- The slidedeck from a SxSWedu co-presentation on Educating Digitally Ethical Teens has reached 2,500 views in one month.
As a student, this external validation compliments internal motivation to continue learning. It also provides incentive to redesign my blog, since people might actually visit.
As a teacher, the past week’s article references suggest that I reflect on my own role as an assessor and agent of feedback. I’m sometimes slow to offer feedback, especially with multi-media projects. I pose questions and offer suggestions through-out the build process but don’t assess final products in a reasonable amount of time. I can start today by recognizing each student contribution face-to-face.
If I impose any kind of deadline on a project, then the least I can do is give myself a deadline to return comments. Students learn through all senses – If I hope to influence student behavior, I must start by modeling positive habits.
2 thoughts on “Learning, feedback, validation”

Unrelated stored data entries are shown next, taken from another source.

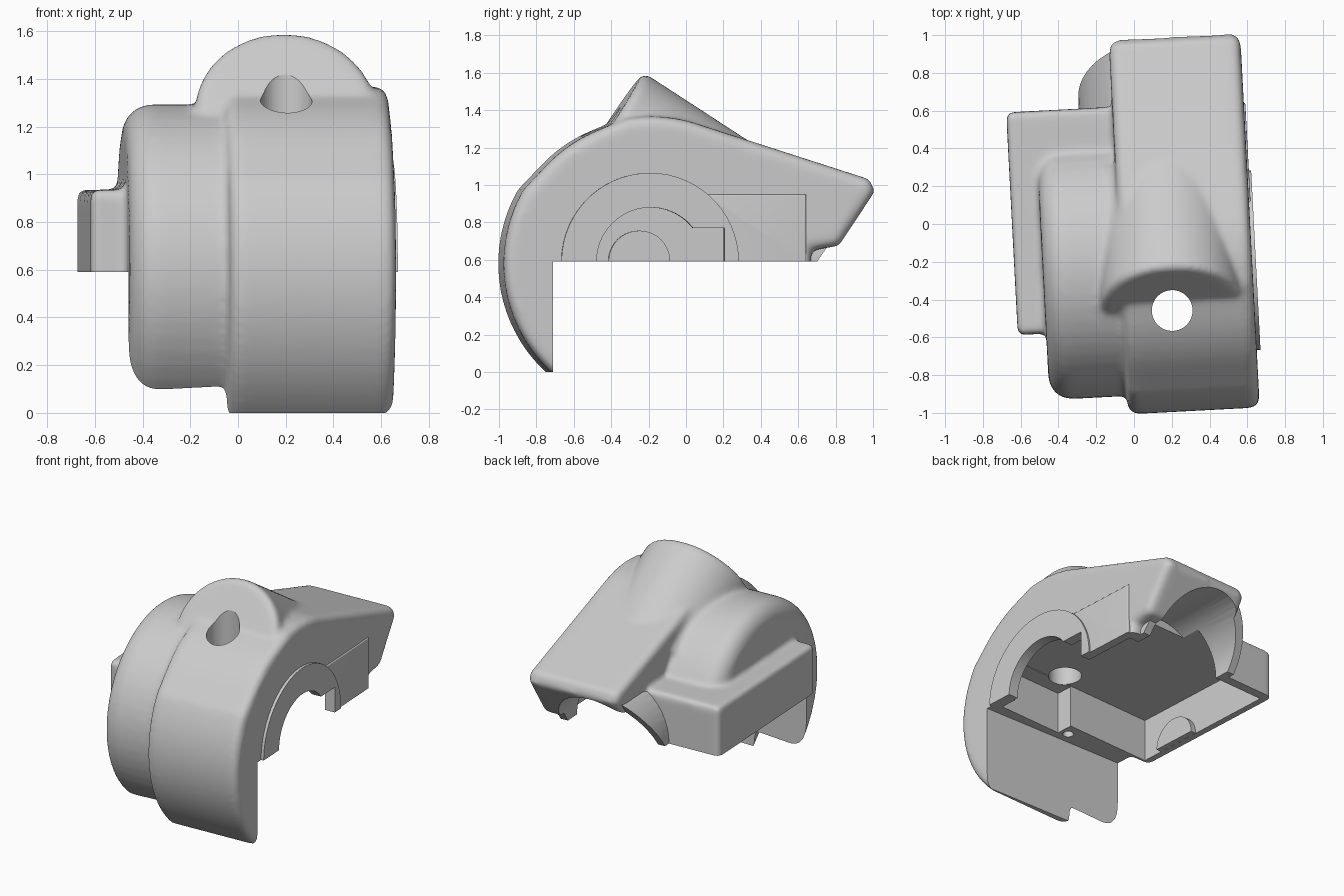
import bpy, bmesh, math
from math import sin, cos, radians
from mathutils import Matrix, Vector

if "Cube" in bpy.data.objects:
    bpy.data.objects.remove(bpy.data.objects["Cube"])

grey = bpy.data.materials.new("light_grey")
grey.use_nodes = True
grey.diffuse_color = (0.6, 0.6, 0.6, 1)
grey.node_tree.nodes["Principled BSDF"].inputs["Base Color"].default_value = (0.6, 0.6, 0.6, 1)

AXLE = (-0.215, 0.58)                        # centre of the round housing (y, z)
SKEW = Matrix.Rotation(radians(3), 4, 'Z')   # whole cover is turned slightly


def finish(name, bm, skew=True):
    if skew:
        bm.transform(SKEW)
    bmesh.ops.recalc_face_normals(bm, faces=bm.faces)
    mesh = bpy.data.meshes.new(name)
    bm.to_mesh(mesh)
    bm.free()
    ob = bpy.data.objects.new(name, mesh)
    bpy.context.collection.objects.link(ob)
    mesh.materials.append(grey)
    return ob


def arc(center, r, a0, a1, n):
    """Points on a circle in the side plane."""
    steps = [radians(a0 + (a1 - a0) * i / n) for i in range(n + 1)]
    return [(center[0] + r * cos(a), center[1] + r * sin(a)) for a in steps]


def rect(y0, y1, z0, z1):
    return [(y0, z0), (y1, z0), (y1, z1), (y0, z1)]


def prism(name, pts, x0, x1, round_left=0, round_right=0, skew=True):
    """Side profile extruded across x, with rounded rims."""
    bm = bmesh.new()
    left = bm.faces.new([bm.verts.new((x0, y, z)) for y, z in pts])
    ext = bmesh.ops.extrude_face_region(bm, geom=[left], use_keep_orig=True)["geom"]
    bmesh.ops.translate(bm, verts=[v for v in ext if isinstance(v, bmesh.types.BMVert)],
                        vec=(x1 - x0, 0, 0))
    bmesh.ops.recalc_face_normals(bm, faces=bm.faces)
    for x, r in ((x0, round_left), (x1, round_right)):
        if r:
            rim = [e for e in bm.edges if all(abs(v.co.x - x) < 1e-5 for v in e.verts)]
            bmesh.ops.bevel(bm, geom=rim, offset=r, segments=5, profile=0.5,
                            affect='EDGES', clamp_overlap=False)
    return finish(name, bm, skew)


def rod(name, r, start, end, rim=0, slant=0):
    """Cylinder from start to end; slant leans the far end, rim rounds the near one."""
    start, end = Vector(start), Vector(end)
    axis = end - start
    bm = bmesh.new()
    bmesh.ops.create_cone(bm, cap_ends=True, segments=48, radius1=r, radius2=r, depth=axis.length)
    if rim:
        edges = [e for e in bm.edges if all(v.co.z < 0 for v in e.verts)]
        bmesh.ops.bevel(bm, geom=edges, offset=rim, segments=5, profile=0.5, affect='EDGES')
    turn = axis.to_track_quat('Z', 'Y').to_matrix().to_4x4()
    bm.transform(Matrix.Translation((start + end) / 2) @ turn)
    for v in bm.verts:
        if slant and (v.co - end).dot(axis) > -1e-4:
            v.co.y += slant * (v.co.z - end.z)
    return finish(name, bm)


def apply_modifier(ob, kind, **settings):
    mod = ob.modifiers.new(kind.lower(), kind)
    for key, value in settings.items():
        setattr(mod, key, value)
    bpy.context.view_layer.objects.active = ob
    bpy.ops.object.modifier_apply(modifier=mod.name)


def combine(target, tool, operation):
    apply_modifier(target, 'BOOLEAN', operation=operation, object=tool, solver='EXACT')
    bpy.data.objects.remove(tool)


# Main housing: round front with a slightly flatter brow, running into a sloping tail
profile = arc(AXLE, 0.79, 240, 150, 22) + arc(AXLE, 0.768, 136, 114, 5) + arc(AXLE, 0.787, 100, 70, 8)
profile += [(0.955, 1.03), (0.982, 0.965), (0.79, 0.675), (0.64, 0.65), (0.64, 0.4)]
cover = prism("cover_shell", profile, -0.083, 0.614, 0.05, 0.05)

# Smaller round housing on the right of the model, with a low rounded ledge
drum = prism("side_drum", arc((-0.215, 0.6), 0.693, 0, 354, 59), -0.495, 0.1, 0.12)
ledge_bm = bmesh.new()
bmesh.ops.create_cube(ledge_bm, size=1)
ledge_bm.transform(Matrix.Translation((-0.27, 0.035, 0.66)) @ Matrix.Diagonal((0.75, 1.18, 0.55, 1)))
bmesh.ops.bevel(ledge_bm, geom=ledge_bm.edges[:], offset=0.025, segments=3,
                profile=0.5, affect='EDGES')
ledge = finish("side_ledge", ledge_bm)

# Tilted boss on top
boss = rod("top_boss", 0.38, (0.18, -0.446, 1.285), (0.18, 0.184, 0.876), rim=0.035)

# Blend the outer bodies into one softly filleted casting
for part in (drum, ledge, boss):
    combine(cover, part, 'UNION')
apply_modifier(cover, 'REMESH', mode='VOXEL', voxel_size=0.015)
apply_modifier(cover, 'SMOOTH', factor=0.5, iterations=15)

# Raised hub and pad on the outer side, slanted outlet collar at the tail
hub = prism("side_hub", arc((-0.225, 0.59), 0.475, -30, 210, 40), 0.5, 0.634)
pad = prism("side_pad", rect(-0.2, 0.61, 0.45, 0.95), 0.5, 0.622, 0, 0.008)
collar = rod("outlet_collar", 0.4, (0.14, 0.15, 0.6), (0.14, 0.68, 0.6), slant=0.7)
for part in (hub, pad, collar):
    combine(cover, part, 'UNION')

# Hollows: chamber, front pocket, collar bore, side arch, boss hole, screw hole
hollows = [
    prism("chamber", rect(-0.54, 0.56, 0.3, 0.89), -0.6, 0.56),
    prism("front_pocket", rect(-0.66, -0.4, 0.25, 0.885), 0.06, 0.555),
    rod("collar_bore", 0.345, (0.14, 0.42, 0.6), (0.14, 1.2, 0.6)),
    prism("side_arch", arc((-0.222, 0.59), 0.29, 0, 352, 44), 0.4, 0.8),
    prism("side_slot", rect(-0.19, 0.172, 0.32, 0.77), 0.4, 0.8),
    rod("boss_hole", 0.108, (0.178, -0.468, 0.6), (0.178, -0.468, 1.8)),
    rod("screw_hole", 0.035, (0, -0.63, 0.4), (0, -0.63, 0.8)),
    # Flat underside, front skirt end and ground trim
    prism("underside", rect(-0.71, 1.5, -0.6, 0.59), -1.5, 1.5, skew=False),
    prism("ground_trim", rect(-1.5, 1.5, -0.6, 0), -1.5, 1.5, skew=False),
]
for tool in hollows:
    combine(cover, tool, 'DIFFERENCE')

# Half-round bearing seat on the inner wall
seat = prism("bearing_seat", arc((-0.22, 0.591), 0.165, 0, 180, 20), -0.605, -0.56)

for ob in (cover, seat):
    bpy.ops.object.select_all(action='DESELECT')
    ob.select_set(True)
    bpy.context.view_layer.objects.active = ob
    bpy.ops.object.shade_smooth_by_angle(angle=radians(32))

Congratulations on all the accolades. Well deserved as your website did, indeed, spur my interest in flipping and videocasting.
I try to employ the influence of positive feedback as often as possible with my chemistry students, my baseball team, and the colleagues with whom I work. When we intimidate and scold, the reptilian brain kicks in and learning ceases to exist. fMRI studies actually show reduced blood flow in the cerebral cortex when stressful, fearful, or anxiety provoking environments prevail. As teachers, we should work hard to create safe spaces that encourage “fear free” risk taking and exploration.
Keep up the excellent work, Jac!
Thanks for the kind words and for the neurological explanation of +/- feedback. Stay positive and learn on…